[Supplied material]

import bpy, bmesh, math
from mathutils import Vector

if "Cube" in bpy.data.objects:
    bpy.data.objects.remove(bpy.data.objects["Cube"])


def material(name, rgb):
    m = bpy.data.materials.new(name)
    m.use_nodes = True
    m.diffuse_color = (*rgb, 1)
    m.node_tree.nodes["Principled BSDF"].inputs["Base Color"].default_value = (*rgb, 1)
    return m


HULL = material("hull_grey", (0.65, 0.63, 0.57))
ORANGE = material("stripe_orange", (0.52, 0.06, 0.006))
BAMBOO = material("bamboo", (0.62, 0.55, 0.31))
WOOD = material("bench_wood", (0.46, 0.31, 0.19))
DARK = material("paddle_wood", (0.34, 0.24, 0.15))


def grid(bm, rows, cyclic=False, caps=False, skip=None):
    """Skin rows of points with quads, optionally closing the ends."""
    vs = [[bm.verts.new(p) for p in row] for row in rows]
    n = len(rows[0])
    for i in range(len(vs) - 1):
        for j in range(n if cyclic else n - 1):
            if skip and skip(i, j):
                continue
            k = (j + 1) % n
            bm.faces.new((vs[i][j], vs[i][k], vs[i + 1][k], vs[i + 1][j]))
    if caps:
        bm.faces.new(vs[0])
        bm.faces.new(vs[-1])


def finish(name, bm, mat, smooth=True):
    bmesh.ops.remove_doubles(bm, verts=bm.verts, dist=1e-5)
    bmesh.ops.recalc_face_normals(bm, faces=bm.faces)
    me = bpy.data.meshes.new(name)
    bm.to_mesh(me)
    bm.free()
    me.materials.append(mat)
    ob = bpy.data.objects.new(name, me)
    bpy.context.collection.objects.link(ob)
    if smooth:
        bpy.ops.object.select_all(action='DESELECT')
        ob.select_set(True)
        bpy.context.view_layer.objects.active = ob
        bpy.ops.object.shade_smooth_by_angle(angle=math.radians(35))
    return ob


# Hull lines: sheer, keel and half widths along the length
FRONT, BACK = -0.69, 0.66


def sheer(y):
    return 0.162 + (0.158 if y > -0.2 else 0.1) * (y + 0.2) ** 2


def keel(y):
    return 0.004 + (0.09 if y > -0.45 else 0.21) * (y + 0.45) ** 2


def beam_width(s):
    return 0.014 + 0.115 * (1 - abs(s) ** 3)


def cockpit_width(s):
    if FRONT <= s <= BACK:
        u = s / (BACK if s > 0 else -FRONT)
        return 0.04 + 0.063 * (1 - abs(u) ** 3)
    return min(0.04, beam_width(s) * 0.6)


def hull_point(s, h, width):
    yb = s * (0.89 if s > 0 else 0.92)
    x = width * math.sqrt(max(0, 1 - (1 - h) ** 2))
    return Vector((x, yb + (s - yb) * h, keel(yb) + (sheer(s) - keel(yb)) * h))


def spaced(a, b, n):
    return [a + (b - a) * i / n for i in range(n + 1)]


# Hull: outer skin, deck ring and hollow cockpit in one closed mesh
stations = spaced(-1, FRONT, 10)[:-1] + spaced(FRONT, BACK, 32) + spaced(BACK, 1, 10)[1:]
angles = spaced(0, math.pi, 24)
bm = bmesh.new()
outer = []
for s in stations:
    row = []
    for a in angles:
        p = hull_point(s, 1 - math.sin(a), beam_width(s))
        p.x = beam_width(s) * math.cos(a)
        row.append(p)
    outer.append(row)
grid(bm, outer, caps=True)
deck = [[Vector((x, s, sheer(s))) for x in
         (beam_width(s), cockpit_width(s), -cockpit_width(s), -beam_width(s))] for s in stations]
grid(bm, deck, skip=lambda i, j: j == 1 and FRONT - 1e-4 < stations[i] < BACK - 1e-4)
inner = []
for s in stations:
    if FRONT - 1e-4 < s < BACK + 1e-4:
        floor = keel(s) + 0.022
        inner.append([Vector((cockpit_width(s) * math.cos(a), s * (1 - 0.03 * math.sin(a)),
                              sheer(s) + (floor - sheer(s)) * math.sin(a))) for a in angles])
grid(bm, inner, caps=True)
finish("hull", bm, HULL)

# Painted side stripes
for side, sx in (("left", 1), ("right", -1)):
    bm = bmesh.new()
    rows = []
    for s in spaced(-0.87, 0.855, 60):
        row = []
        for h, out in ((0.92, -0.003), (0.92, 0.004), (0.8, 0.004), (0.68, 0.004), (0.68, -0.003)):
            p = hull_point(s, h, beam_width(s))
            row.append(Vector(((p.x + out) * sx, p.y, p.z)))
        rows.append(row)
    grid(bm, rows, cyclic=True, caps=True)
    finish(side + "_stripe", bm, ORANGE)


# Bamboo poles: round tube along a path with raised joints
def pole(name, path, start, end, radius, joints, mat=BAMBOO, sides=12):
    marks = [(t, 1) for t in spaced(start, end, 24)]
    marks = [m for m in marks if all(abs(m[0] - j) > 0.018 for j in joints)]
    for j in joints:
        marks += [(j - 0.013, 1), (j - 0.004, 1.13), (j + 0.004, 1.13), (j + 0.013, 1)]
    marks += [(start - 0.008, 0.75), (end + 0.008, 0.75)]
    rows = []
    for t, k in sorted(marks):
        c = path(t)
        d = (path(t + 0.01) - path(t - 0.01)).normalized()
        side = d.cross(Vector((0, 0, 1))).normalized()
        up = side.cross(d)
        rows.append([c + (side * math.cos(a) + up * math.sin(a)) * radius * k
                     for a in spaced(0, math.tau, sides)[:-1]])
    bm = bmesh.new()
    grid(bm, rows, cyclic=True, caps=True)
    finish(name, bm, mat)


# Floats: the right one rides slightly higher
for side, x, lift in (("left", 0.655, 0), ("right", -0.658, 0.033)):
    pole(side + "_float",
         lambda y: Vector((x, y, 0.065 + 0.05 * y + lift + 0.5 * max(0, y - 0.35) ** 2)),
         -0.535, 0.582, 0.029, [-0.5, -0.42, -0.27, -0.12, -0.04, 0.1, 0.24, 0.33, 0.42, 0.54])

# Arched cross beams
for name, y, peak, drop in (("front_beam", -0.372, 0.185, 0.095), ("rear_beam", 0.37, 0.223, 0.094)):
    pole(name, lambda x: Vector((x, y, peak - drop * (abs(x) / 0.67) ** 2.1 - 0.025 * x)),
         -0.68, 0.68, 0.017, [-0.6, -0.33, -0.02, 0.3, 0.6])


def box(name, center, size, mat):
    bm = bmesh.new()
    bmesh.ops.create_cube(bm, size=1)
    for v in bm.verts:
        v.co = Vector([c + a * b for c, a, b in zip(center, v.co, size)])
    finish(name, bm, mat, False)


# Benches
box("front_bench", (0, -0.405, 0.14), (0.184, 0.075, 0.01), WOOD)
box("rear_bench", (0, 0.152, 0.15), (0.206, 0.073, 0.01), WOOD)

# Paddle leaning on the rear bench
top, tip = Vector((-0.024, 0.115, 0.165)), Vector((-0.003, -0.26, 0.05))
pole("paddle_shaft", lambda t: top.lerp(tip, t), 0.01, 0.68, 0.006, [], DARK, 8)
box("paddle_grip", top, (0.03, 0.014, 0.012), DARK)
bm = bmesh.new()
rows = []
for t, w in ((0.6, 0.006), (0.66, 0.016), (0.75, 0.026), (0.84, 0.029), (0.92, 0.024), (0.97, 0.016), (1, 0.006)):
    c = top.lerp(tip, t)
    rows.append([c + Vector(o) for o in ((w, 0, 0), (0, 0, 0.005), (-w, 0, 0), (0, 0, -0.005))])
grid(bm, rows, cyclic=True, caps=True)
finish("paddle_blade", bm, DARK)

[/Supplied material]

▶ Exercise objective: Bring together all lines of the entries above in which the string "spaced" occurs.

▶ Exercise response:
def spaced(a, b, n):
stations = spaced(-1, FRONT, 10)[:-1] + spaced(FRONT, BACK, 32) + spaced(BACK, 1, 10)[1:]
angles = spaced(0, math.pi, 24)
    for s in spaced(-0.87, 0.855, 60):
    marks = [(t, 1) for t in spaced(start, end, 24)]
                     for a in spaced(0, math.tau, sides)[:-1]])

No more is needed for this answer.